In WCF, ServiceContract attribute affect the behavior of both client and server, while ServiceBehavior only affect the behavior of server. ServiceContract can apply both to interface and class, but ServiceBehavior can only apply to class implementation. ServiceContract affect the wsdl emitted, but ServiceBehavior will not affect wsdl emitted.

public enum SessionMode
{
   Allowed,
   Required,
   NotAllowed
}
[AttributeUsage(AttributeTargets.Interface|AttributeTargets.Class,
                Inherited=false)]
public sealed class ServiceContractAttribute : Attribute
{
   public SessionMode SessionMode
   {get;set;}
   //More members
}

[AttributeUsage(AttributeTargets.Class)]
public sealed class ServiceBehaviorAttribute : Attribute, IServiceBehavior
{

}

// Summary:
//     Specifies the number of service instances available for handling calls that
//     are contained in incoming messages.
public enum InstanceContextMode
{
    // Summary:
    //     A new System.ServiceModel.InstanceContext object is created for each session.
    PerSession = 0,
    //
    // Summary:
    //     A new System.ServiceModel.InstanceContext object is created prior to and
    //     recycled subsequent to each call. If the channel does not create a session
    //     this value behaves as if it were System.ServiceModel.InstanceContextMode.PerCall.
    PerCall = 1,
    //
    // Summary:
    //     Only one System.ServiceModel.InstanceContext object is used for all incoming
    //     calls and is not recycled subsequent to the calls. If a service object does
    //     not exist, one is created.
    Single = 2,
}



InstanceContextMode is a property of ServiceBehavior attribute, it affect server only. Its default value is PerSession.PerSession, but PerCall can get the best scalability, which is generally recommended. But PerSession is not compatible with transport protocol binding like basicHttpBinding. And the implementation requires to follow IDisposable pattern and Session retore pattern to support PerCall behavior.
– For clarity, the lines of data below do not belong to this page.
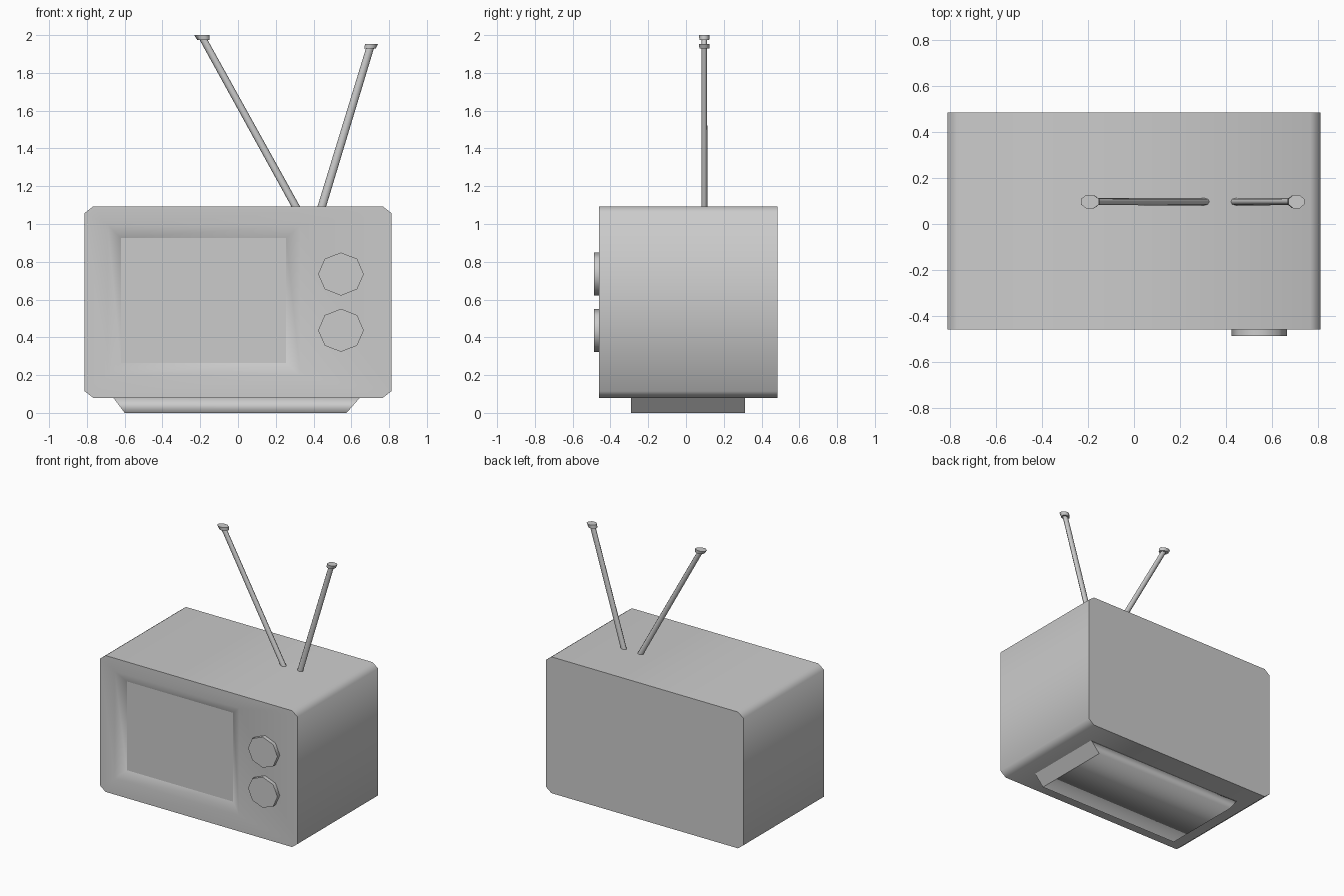
import bpy, bmesh, math
from mathutils import Vector

if "Cube" in bpy.data.objects:
    bpy.data.objects.remove(bpy.data.objects["Cube"])


def make(name, build, angle=60):
    """Create an object from a bmesh builder, smooth below the given angle."""
    bm = bmesh.new()
    build(bm)
    bmesh.ops.recalc_face_normals(bm, faces=bm.faces[:])
    me = bpy.data.meshes.new(name)
    bm.to_mesh(me)
    bm.free()
    ob = bpy.data.objects.new(name, me)
    bpy.context.collection.objects.link(ob)
    me.shade_smooth()
    me.set_sharp_from_angle(angle=math.radians(angle))
    return ob


def loft(bm, a, b, cap_a=True, cap_b=True):
    """Join two equal rings of points; returns the two vertex rings."""
    ra = [bm.verts.new(p) for p in a]
    rb = [bm.verts.new(p) for p in b]
    n = len(ra)
    for i in range(n):
        j = (i + 1) % n
        bm.faces.new((ra[i], ra[j], rb[j], rb[i]))
    if cap_a:
        bm.faces.new(ra)
    if cap_b:
        bm.faces.new(rb)
    return ra, rb


def rect(x0, x1, z0, z1, y):
    return [(x0, y, z0), (x1, y, z0), (x1, y, z1), (x0, y, z1)]


def ring(n, rx, ry, centre, start=0.0):
    """Horizontal elliptical ring."""
    cx, cy, cz = centre
    return [(cx + rx * math.cos(start + 2 * math.pi * i / n),
             cy + ry * math.sin(start + 2 * math.pi * i / n), cz) for i in range(n)]


FRONT, BACK = -0.46, 0.485
SCREEN = (-0.62, 0.255, 0.265, 0.925)
SCREEN_Y = FRONT + 0.04


# Cabinet: chamfered profile running back, sloped bezel around the screen
def cabinet(bm):
    X, Z0, Z1, cx, cz = 0.812, 0.08, 1.093, 0.045, 0.035
    prof = [(-X, Z0 + cz), (-X + cx, Z0), (X - cx, Z0), (X, Z0 + cz),
            (X, Z1 - cz), (X - cx, Z1), (-X + cx, Z1), (-X, Z1 - cz)]
    rim, _ = loft(bm, [(x, FRONT, z) for x, z in prof],
                  [(x, BACK, z) for x, z in prof], cap_a=False)
    outer, _ = loft(bm, rect(-0.69, 0.33, 0.2, 0.995, FRONT),
                    rect(*SCREEN, SCREEN_Y), False, False)
    for i in range(4):
        j = (i + 1) % 4
        bm.faces.new((rim[2 * i], rim[2 * i + 1], outer[i]))
        bm.faces.new((rim[2 * i + 1], rim[2 * j], outer[j], outer[i]))


make("cabinet", cabinet)


# Screen
make("screen", lambda bm: bm.faces.new([bm.verts.new(p) for p in rect(*SCREEN, SCREEN_Y)]))
bpy.data.objects["screen"].data.update()


# Base: tapered plinth with flat sloping ends
def plinth(bm):
    prof = [(-0.66, 0.08), (-0.60, 0.0), (0.575, 0.0), (0.645, 0.08)]
    loft(bm, [(x, -0.29, z) for x, z in prof], [(x, 0.312, z) for x, z in prof])


base = make("base", plinth, 180)
for f in base.data.polygons:
    if abs(f.normal.x) > 0.5:
        f.use_smooth = False


# Dials: eight-sided discs
def dial(z):
    def build(bm):
        pts = [(0.545 + 0.121 * math.cos(i * math.pi / 4),
                z + 0.114 * math.sin(i * math.pi / 4)) for i in range(8)]
        loft(bm, [(x, -0.488, q) for x, q in pts], [(x, -0.45, q) for x, q in pts])
    return build


for label, z in (("upper", 0.735), ("lower", 0.437)):
    make(label + "_dial", dial(z))


# Antennas: slanted rods with flared tips
def antenna(name, foot, top, tip_bottom, tip_top):
    y = 0.097
    foot, top = Vector((foot[0], y, foot[1])), Vector((top[0], y, top[1]))
    foot -= (top - foot) * 0.03
    make(name + "_antenna", lambda bm: loft(
        bm, ring(8, 0.023, 0.016, foot), ring(8, 0.021, 0.015, top)))

    def tip(bm):
        s = math.pi / 8
        loft(bm, ring(8, tip_bottom[1], 0.028, (tip_bottom[0], y, tip_bottom[2]), s),
             ring(8, tip_top[1], 0.031, (tip_top[0], y, tip_top[2]), s))
    make(name + "_antenna_tip", tip)


antenna("left", (0.307, 1.09), (-0.185, 1.98),
        (-0.183, 0.036, 1.975), (-0.192, 0.043, 2.0))
antenna("right", (0.443, 1.09), (0.70, 1.935),
        (0.698, 0.033, 1.928), (0.707, 0.037, 1.954))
SessionMode mode is a property of ServiceContract, it affect both the client. It is default value is "Allowed". It tells the client whether it should keep a session with server. When you create proxy at client side, that proxy will create a session in first call. If you create another proxy, that will create a new session. In order to correlate all messages from a particular client to a particular instance, WCF needs to be able to identify the client. One way of doing that is to rely on a transport-level session; that is, a continuous connection at the transport level, such as the one maintained by the TCP and IPC protocols. As a result, when using the NetTcpBinding or the NetNamedPipeBinding, WCF associates that connection with the client. The situation is more complex when it comes to the connectionless nature of the HTTP protocol. Conceptually, each message over HTTP reaches the services on a new connection. Consequently, you cannot maintain a transport-level session over the BasicHttpBinding. The WS binding, on the other hand, is capable of emulating a transport-level session by including a logical session ID in the message headers that uniquely identifies the client. In fact, the WSHttpBinding will emulate a transport session whenever security or reliable messaging is enabled.

When we implement our service, we can use different combination of SessionMode(client), InstanceContextMode(server), and transporation binding. SessionMode and InstanceContextMode has no configuration confict, which means any SessionMode can go with any InstanceContextMode. But there are some design conflict. For example, SessionMode.NotAllowed does not go with InstanceContextMode.PerSession very well. To maintain a instance per session, client should support session as well. If client does not allowed session, every service call is treated as new session. But it will not caused configuration error. To support SessionMode.Required, binding can not be basicHttpBinding. The combination of SessionMode.Required and basicHttpBinding will generate a configuration error. InstanceContextMode.PerSession can works with basicHttpBinding, but every service call will treated as new session.